One of the Hyperloop design’s advantages is that the system is self-sufficient because of solar panels placed along the track that produce enough energy to run it. It is also earthquake-resistant, thanks to the use of pylons that carry the weight of the construction and provide the stability.
The project was first proposed by Elon Musk, the entrepreneur and co-founder of Tesla Motors Inc. . The system was touted to be a lower-cost alternative to a high-speed-train service between San Francisco and Los Angeles.
If you follow my column, you have probably noticed that I’ve closely followed the Hyperloop development since June 2015. At that time there were many unknown factors about the project, both bureaucratic and technical, that needed to be taken into account. While resolving technical issues was just a matter of time, crossing the red-tape sea in the U.S. forced one of the companies competing to make the Hyperloop a reality — Hyperloop Transportation Technologies, or HTT — to consider building their futuristic transportation pod in Slovakia, at the center of Europe.
Just a few weeks ago, HTT CEO Dirk Ahlborn announced that his company has reached an agreement with the Slovakian government. Their plan is to establish the Hyperloop transportation route from Vienna to Bratislava, Slovakia, and from Bratislava to Budapest, Hungary.
It normally takes about eight hours to travel from Košice, Slovakia, to Vienna to Budapest.
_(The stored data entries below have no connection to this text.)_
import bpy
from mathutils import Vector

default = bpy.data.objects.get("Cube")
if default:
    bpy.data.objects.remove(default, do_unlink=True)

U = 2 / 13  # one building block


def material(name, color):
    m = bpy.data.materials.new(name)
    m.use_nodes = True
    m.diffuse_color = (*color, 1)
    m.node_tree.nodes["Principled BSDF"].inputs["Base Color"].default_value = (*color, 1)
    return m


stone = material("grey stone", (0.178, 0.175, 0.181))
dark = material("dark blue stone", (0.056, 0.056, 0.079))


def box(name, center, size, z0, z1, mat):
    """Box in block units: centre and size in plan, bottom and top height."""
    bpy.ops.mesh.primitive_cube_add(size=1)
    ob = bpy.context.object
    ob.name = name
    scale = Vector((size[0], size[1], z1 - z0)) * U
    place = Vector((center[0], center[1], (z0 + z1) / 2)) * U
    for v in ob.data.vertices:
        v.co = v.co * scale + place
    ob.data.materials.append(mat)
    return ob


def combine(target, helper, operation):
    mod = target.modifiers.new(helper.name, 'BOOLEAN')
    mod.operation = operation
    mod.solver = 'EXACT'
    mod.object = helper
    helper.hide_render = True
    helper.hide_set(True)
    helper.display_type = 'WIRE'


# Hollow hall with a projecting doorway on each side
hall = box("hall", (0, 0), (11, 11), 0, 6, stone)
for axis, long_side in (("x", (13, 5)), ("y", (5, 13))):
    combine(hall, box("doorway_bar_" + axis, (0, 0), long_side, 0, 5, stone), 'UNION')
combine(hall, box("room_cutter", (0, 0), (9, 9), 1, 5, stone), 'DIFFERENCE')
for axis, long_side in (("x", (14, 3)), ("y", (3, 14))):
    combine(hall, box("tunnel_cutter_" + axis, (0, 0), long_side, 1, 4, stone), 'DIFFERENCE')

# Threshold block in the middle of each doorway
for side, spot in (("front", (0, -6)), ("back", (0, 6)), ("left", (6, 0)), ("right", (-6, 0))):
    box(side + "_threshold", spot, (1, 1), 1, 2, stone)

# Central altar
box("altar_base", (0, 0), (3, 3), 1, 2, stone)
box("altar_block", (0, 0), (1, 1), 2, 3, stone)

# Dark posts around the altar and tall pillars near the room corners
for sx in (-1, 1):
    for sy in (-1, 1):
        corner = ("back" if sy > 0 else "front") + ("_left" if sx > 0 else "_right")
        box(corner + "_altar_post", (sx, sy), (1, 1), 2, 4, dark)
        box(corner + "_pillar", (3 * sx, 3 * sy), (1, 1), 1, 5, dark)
But it’s only 43 minutes with the Hyperloop.
“Slovakia is a technological leader in the automotive, material science and energy industries, many of the areas that are integral to the Hyperloop system,” Ahlborn said in a press release. “With our project in Quay Valley, this agreement with Slovakia, and future developments with other regions of the world, HTT truly has become a global movement.”
The company’s suggestion has been met with enthusiasm from Slovak Republic officials:
“Hyperloop in Europe would cut distances substantially and network cities in unprecedented ways. A transportation system of this kind would redefine the concept of commuting and boost cross-border cooperation in Europe,” said Vazil Hudak, Slovakia’s economic minister, said in a statement. “The expansion of Hyperloop will lead to an increased demand for the creation of new innovation hubs, in Slovakia and all over Europe.”
However, before we can look forward to backpacking across Central Europe and getting back home by dinner, significant financial hurdles need to be overcome, more specifically the cost, which is somewhere between $200 million and $300 million. If everything goes according to plan, the project should be finished by 2020, Wired reports.
In an interview with Vice, HTT Chief Operating Officer Bibop G. Gresta said the initial feasibility study showed that the Hyperloop pod could transport up to 10 million people a year. The biggest challenges, he said, are politics and regulation.
Do you think the Hyperloop will be embraced as a new modern transportation system? If not, why not? Please let me know in the comment section below.
Written by Jurica Dujmovic of MarketWatch